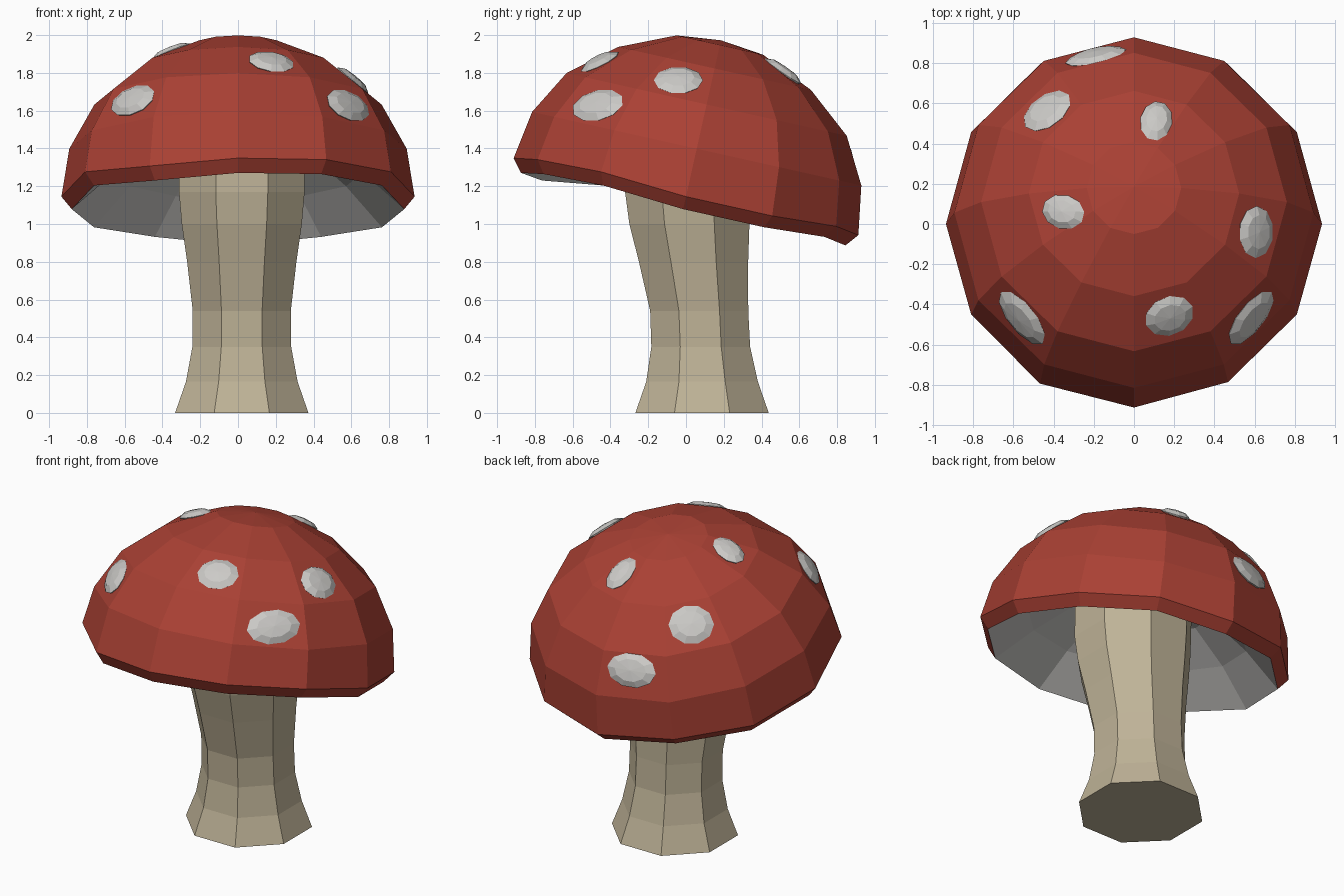
import bpy, bmesh, math
from mathutils import Vector, Matrix
from mathutils.bvhtree import BVHTree

if "Cube" in bpy.data.objects:
    bpy.data.objects.remove(bpy.data.objects["Cube"])


def material(name, rgb):
    m = bpy.data.materials.new(name)
    m.diffuse_color = (*rgb, 1)
    m.use_nodes = True
    m.node_tree.nodes["Principled BSDF"].inputs["Base Color"].default_value = m.diffuse_color
    return m


RED = material("cap red", (0.40, 0.052, 0.034))
CREAM = material("stem cream", (0.52, 0.45, 0.31))
WHITE = material("spot white", (0.60, 0.59, 0.57))


def finish(name, bm, *mats):
    bmesh.ops.recalc_face_normals(bm, faces=bm.faces)
    me = bpy.data.meshes.new(name)
    bm.to_mesh(me)
    for m in mats:
        me.materials.append(m)
    ob = bpy.data.objects.new(name, me)
    bpy.context.collection.objects.link(ob)
    return ob


def ring(bm, center, r, n, offset=0.0):
    return [bm.verts.new((center[0] + r * math.cos(2 * math.pi * (k + offset) / n),
                          center[1] + r * math.sin(2 * math.pi * (k + offset) / n),
                          center[2])) for k in range(n)]


def bridge(bm, a, b):
    n = len(a)
    return [bm.faces.new((a[k], a[(k + 1) % n], b[(k + 1) % n], b[k])) for k in range(n)]


def fan(bm, a, tip):
    v = bm.verts.new(tip)
    n = len(a)
    return [bm.faces.new((a[k], a[(k + 1) % n], v)) for k in range(n)]


# Stem: eight sides, waisted, leaning forward; (height, centre y, radius)
bm = bmesh.new()
rows = [ring(bm, (0.02, y, z), r, 8, 0.5) for z, y, r in (
    (0, 0.085, 0.382), (0.165, 0.085, 0.32), (0.35, 0.078, 0.283), (0.54, 0.07, 0.281),
    (0.8, 0.04, 0.313), (1.0, 0.018, 0.344), (1.17, 0.01, 0.36), (1.45, 0.02, 0.36))]
for a, b in zip(rows, rows[1:]):
    bridge(bm, a, b)
bm.faces.new(rows[0])
bm.faces.new(rows[-1])
finish("stem", bm, CREAM)

# Cap: twelve-sided dome with a lip and hollow underside, tilted backwards
TILT = Matrix.Translation((0, 0, 1.145)) @ Matrix.Rotation(math.radians(-12.6), 4, 'X')
bm = bmesh.new()
rows = [ring(bm, (0, 0, z), r, 12) for z, r in (
    (-0.068, 0.88), (0, 0.935), (0.26, 0.893), (0.50, 0.76), (0.695, 0.523), (0.822, 0.235))]
for k, dz in {2: 0.02, 4: 0.02, 7: 0.03, 8: -0.015, 10: 0.02, 11: 0.03}.items():
    for row in rows[:2]:  # slightly uneven rim
        row[k].co.z += dz
for a, b in zip(rows, rows[1:]):
    bridge(bm, a, b)
fan(bm, rows[-1], (0, 0, 0.848))
inner = [rows[0], ring(bm, (0, 0, 0.13), 0.66, 12), ring(bm, (0, 0, 0.29), 0.42, 12)]
under = bridge(bm, inner[0], inner[1]) + bridge(bm, inner[1], inner[2])
for f in under + fan(bm, inner[2], (0, 0, 0.36)):
    f.material_index = 1
bm.transform(TILT)
finish("cap", bm, RED, WHITE)
tree = BVHTree.FromBMesh(bm)

# Spots: flattened low-poly domes; (x, y, radius around the cap, radius up the cap)
SPOTS = ((-0.43, 0.56, 0.135, 0.12), (0.11, 0.51, 0.08, 0.12), (-0.35, 0.06, 0.085, 0.115),
         (0.605, -0.04, 0.13, 0.11), (0.58, -0.465, 0.165, 0.105), (0.175, -0.455, 0.125, 0.11),
         (-0.555, -0.465, 0.165, 0.105), (-0.19, 0.83, 0.155, 0.105))
inv = TILT.inverted()
for i, (x, y, around, up) in enumerate(SPOTS):
    hit = tree.ray_cast(Vector((x, y, 3)), Vector((0, 0, -1)))[0]
    p = inv @ hit
    n = Vector((p.x / 0.93 ** 2, p.y / 0.93 ** 2, p.z / 0.85 ** 2))
    n = (TILT.to_3x3() @ n).normalized()
    t = Vector((0, 0, 1)).cross(n).normalized()
    frame = Matrix((t, n.cross(t), n)).transposed().to_4x4()
    frame.translation = hit
    sb = bmesh.new()
    low = ring(sb, (0, 0, -0.03), 0.8, 10)
    mid = ring(sb, (0, 0, 0.005), 1.0, 10)
    top = ring(sb, (0, 0, 0.026), 0.65, 10)
    bridge(sb, low, mid)
    bridge(sb, mid, top)
    fan(sb, top, (0, 0, 0.032))
    sb.faces.new(low)
    sb.transform(frame @ Matrix.Diagonal((around, up, 1, 1)))
    finish("spot_%d" % (i + 1), sb, WHITE)
    sb.free()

# # # #

Look above for the line with "(0.60, 0.59, 0.57))" and the line with "return [bm.verts.new((center[0] +". Retype those two lines and every line between them exactly, adding nothing.

**REPLY TO THE EXERCISE**.
WHITE = material("spot white", (0.60, 0.59, 0.57))


def finish(name, bm, *mats):
    bmesh.ops.recalc_face_normals(bm, faces=bm.faces)
    me = bpy.data.meshes.new(name)
    bm.to_mesh(me)
    for m in mats:
        me.materials.append(m)
    ob = bpy.data.objects.new(name, me)
    bpy.context.collection.objects.link(ob)
    return ob


def ring(bm, center, r, n, offset=0.0):
    return [bm.verts.new((center[0] + r * math.cos(2 * math.pi * (k + offset) / n),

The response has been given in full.